- **Assignment**: Take every line of the material below that includes the string "left" and copy it out.
—————
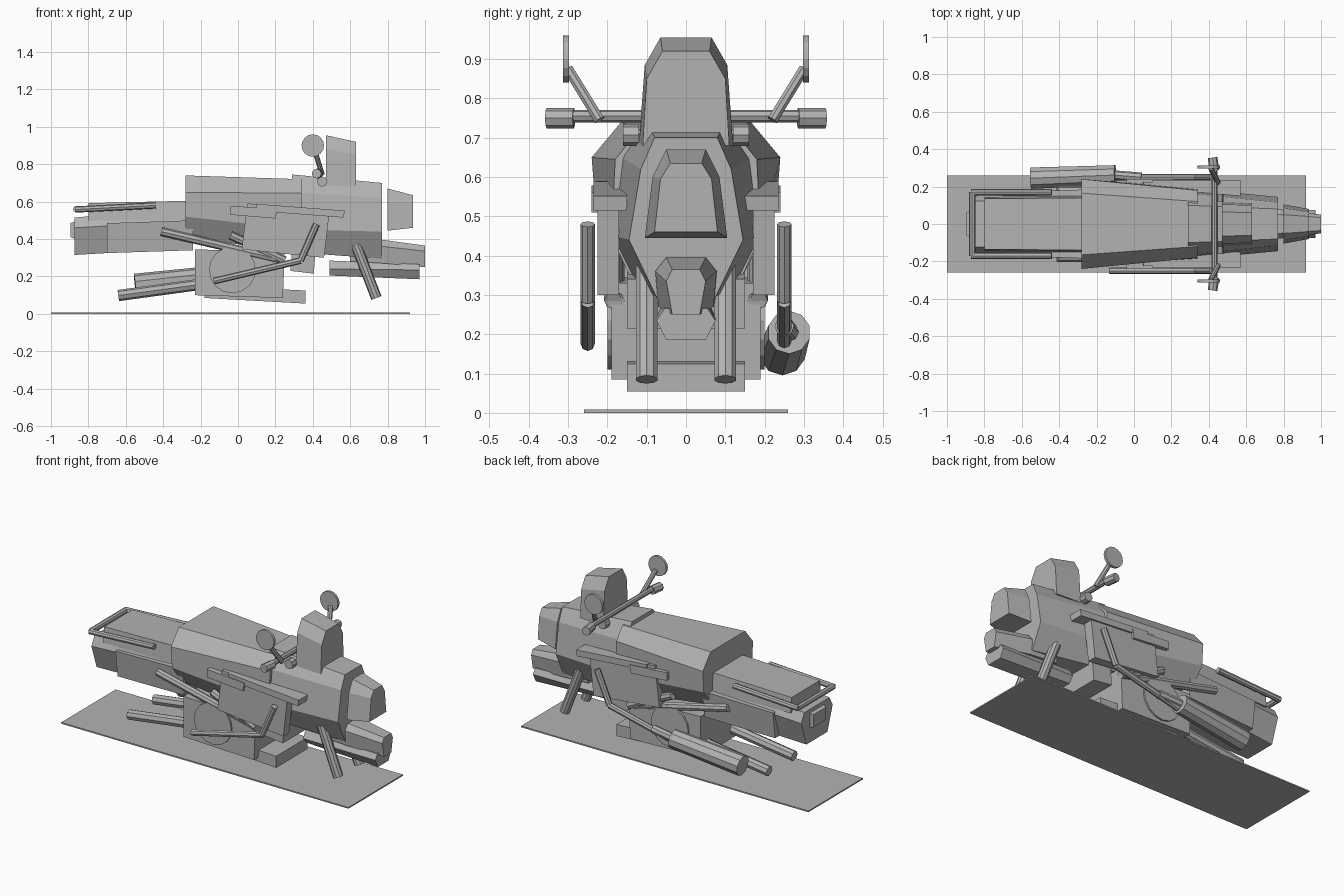
import bpy
import bmesh
from mathutils import Vector

default_cube = bpy.data.objects.get("Cube")
if default_cube:
    bpy.data.objects.remove(default_cube, do_unlink=True)

# One flat grey for the whole model
grey = bpy.data.materials.new("plain_grey")
grey.use_nodes = True
grey.diffuse_color = (0.45, 0.45, 0.45, 1)
grey.node_tree.nodes["Principled BSDF"].inputs["Base Color"].default_value = grey.diffuse_color


def finish(name, mesh_builder):
    """Turn a bmesh into a flat shaded grey object."""
    bmesh.ops.recalc_face_normals(mesh_builder, faces=mesh_builder.faces)
    mesh = bpy.data.meshes.new(name)
    mesh_builder.to_mesh(mesh)
    mesh_builder.free()
    mesh.materials.append(grey)
    part = bpy.data.objects.new(name, mesh)
    bpy.context.collection.objects.link(part)
    return part


def bridge(name, rings):
    """Skin a list of closed rings and cap both ends."""
    builder = bmesh.new()
    loops = [[builder.verts.new(point) for point in ring] for ring in rings]
    count = len(loops[0])
    for near, far in zip(loops, loops[1:]):
        for i in range(count):
            j = (i + 1) % count
            builder.faces.new((near[i], near[j], far[j], far[i]))
    builder.faces.new(loops[0])
    builder.faces.new(loops[-1])
    return finish(name, builder)


def loft(name, *stations):
    """Skin symmetric cross-sections; each is (x, half outline from top down)."""
    rings = []
    for x, half in stations:
        left = [(x, y, z) for y, z in half]
        right = [(x, -y, z) for y, z in reversed(half)]
        rings.append(left + right)
    return bridge(name, rings)


def slab(name, outline, inner, outer):
    """Extrude a side outline of (x, z) points across the width."""
    return bridge(name, [[(x, y, z) for x, z in outline] for y in (inner, outer)])


def rod(name, start, end, radius, sides=8, end_radius=None):
    """Straight faceted cylinder between two points."""
    start, end = Vector(start), Vector(end)
    axis = end - start
    builder = bmesh.new()
    bmesh.ops.create_cone(builder, cap_ends=True, segments=sides, radius1=radius,
                          radius2=end_radius or radius, depth=axis.length)
    part = finish(name, builder)
    part.rotation_mode = 'QUATERNION'
    part.rotation_quaternion = axis.to_track_quat('Z', 'Y')
    part.location = (start + end) / 2
    return part


def rect(x0, x1, z0, z1):
    return [(x0, z0), (x1, z0), (x1, z1), (x0, z1)]


# Base plate
slab("base_plate", rect(-1, 0.92, 0, 0.008), -0.26, 0.26)

# Tank and front fairing
loft("tank",
     (-0.28, [(0.165, 0.74), (0.24, 0.65), (0.23, 0.52), (0.15, 0.415)]),
     (0.34, [(0.12, 0.72), (0.18, 0.645), (0.19, 0.45), (0.13, 0.32)]))
loft("front_fairing",
     (0.29, [(0.1, 0.745), (0.165, 0.65), (0.19, 0.45), (0.13, 0.33)]),
     (0.77, [(0.08, 0.7), (0.115, 0.62), (0.145, 0.44), (0.075, 0.295)]))
loft("windscreen",
     (0.47, [(0.065, 0.955), (0.105, 0.885), (0.12, 0.68)]),
     (0.63, [(0.06, 0.92), (0.1, 0.85), (0.11, 0.68)]))
loft("headlamp",
     (0.8, [(0.05, 0.67), (0.085, 0.6), (0.105, 0.445)]),
     (0.935, [(0.04, 0.635), (0.065, 0.595), (0.08, 0.46)]))

# Front mudguard and lower beak
loft("front_mudguard",
     (0.6, [(0.05, 0.405), (0.085, 0.37), (0.075, 0.28)]),
     (0.78, [(0.05, 0.395), (0.078, 0.36), (0.07, 0.27)]),
     (1, [(0.035, 0.365), (0.05, 0.335), (0.035, 0.25)]))
loft("lower_beak",
     (0.49, [(0.055, 0.285), (0.078, 0.24), (0.05, 0.205)]),
     (0.97, [(0.055, 0.265), (0.075, 0.235), (0.05, 0.185)]))

# Seat and tail
loft("seat",
     (-0.8, [(0.135, 0.592), (0.145, 0.5)]),
     (-0.26, [(0.14, 0.605), (0.15, 0.5)]))
loft("tail_unit",
     (-0.875, [(0.12, 0.515), (0.15, 0.46), (0.1, 0.315)]),
     (-0.7, [(0.13, 0.53), (0.155, 0.47), (0.11, 0.325)]),
     (-0.26, [(0.14, 0.53), (0.16, 0.47), (0.12, 0.34)]))
loft("rear_side_body",
     (-0.7, [(0.17, 0.485), (0.15, 0.325)]),
     (-0.24, [(0.185, 0.5), (0.17, 0.34)]))
loft("tail_lamp",
     (-0.895, [(0.06, 0.485), (0.06, 0.41)]),
     (-0.87, [(0.07, 0.495), (0.07, 0.4)]))

# Engine block, sump and radiator
slab("engine_block", [(-0.23, 0.1), (0.24, 0.085), (0.25, 0.33), (-0.23, 0.345)], -0.19, 0.19)
slab("sump", [(-0.18, 0.085), (0.36, 0.055), (0.36, 0.125), (-0.18, 0.15)], -0.15, 0.15)
slab("radiator", [(0.28, 0.23), (0.405, 0.215), (0.415, 0.34), (0.29, 0.36)], -0.15, 0.15)

# Handlebar and rear grab bar
rod("handlebar", (0.43, -0.3, 0.755), (0.43, 0.3, 0.755), 0.016)
rod("grab_bar", (-0.865, -0.17, 0.56), (-0.865, 0.17, 0.56), 0.017)

# Paired parts on both sides
for side, s in (("left", 1), ("right", -1)):

    def paired_rod(name, start, end, radius, sides=8):
        ends = [(x, y * s, z) for x, y, z in (start, end)]
        rod(side + "_" + name, *ends, radius, sides)

    def paired_slab(name, outline, inner, outer):
        slab(side + "_" + name, outline, inner * s, outer * s)

    # Controls
    paired_rod("grip", (0.43, 0.285, 0.75), (0.42, 0.355, 0.75), 0.026)
    paired_rod("fork_clamp", (0.45, 0.12, 0.707), (0.45, 0.16, 0.707), 0.028)
    paired_rod("mirror_stem", (0.45, 0.22, 0.745), (0.41, 0.3, 0.875), 0.014)
    paired_rod("mirror", (0.4, 0.297, 0.9), (0.4, 0.313, 0.9), 0.06, 16)

    # Side panel and trim strips
    paired_slab("side_panel", [(0.02, 0.345), (0.46, 0.3), (0.49, 0.555), (0.05, 0.59)], 0.17, 0.225)
    paired_slab("front_strip", [(0.1, 0.55), (0.565, 0.515), (0.57, 0.552), (0.1, 0.588)], 0.15, 0.235)
    paired_slab("rear_strip", [(-0.04, 0.53), (0.2, 0.51), (0.21, 0.56), (-0.04, 0.578)], 0.2, 0.24)

    # Engine cover, forks and frame tubes
    paired_rod("engine_cover", (-0.03, 0.18, 0.235), (-0.03, 0.2, 0.235), 0.125, 16)
    paired_rod("fork_leg", (0.63, 0.1, 0.37), (0.74, 0.1, 0.085), 0.029, 10)
    paired_rod("frame_tube", (-0.41, 0.18, 0.44), (0.25, 0.18, 0.285), 0.023)
    paired_rod("frame_brace", (-0.04, 0.185, 0.42), (0.25, 0.185, 0.285), 0.023)
    paired_rod("tail_rail", (-0.87, 0.17, 0.558), (-0.44, 0.17, 0.58), 0.017)
    paired_rod("outlet_pipe", (-0.64, 0.12, 0.098), (-0.2, 0.12, 0.158), 0.03)

    # Bent side tube
    bend = (0.335, 0.25, 0.285)
    paired_rod("side_tube_upper", (0.42, 0.25, 0.48), bend, 0.018)
    paired_rod("side_tube_lower", bend, (-0.13, 0.25, 0.175), 0.018)

# Muffler on the left side only
rod("muffler", (-0.55, 0.245, 0.155), (-0.1, 0.262, 0.205), 0.06, 10, 0.055)
rod("muffler_link", (-0.11, 0.262, 0.205), (0.04, 0.25, 0.22), 0.025)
—————
- **Reply**:
        left = [(x, y, z) for y, z in half]
        rings.append(left + right)
for side, s in (("left", 1), ("right", -1)):
# Muffler on the left side only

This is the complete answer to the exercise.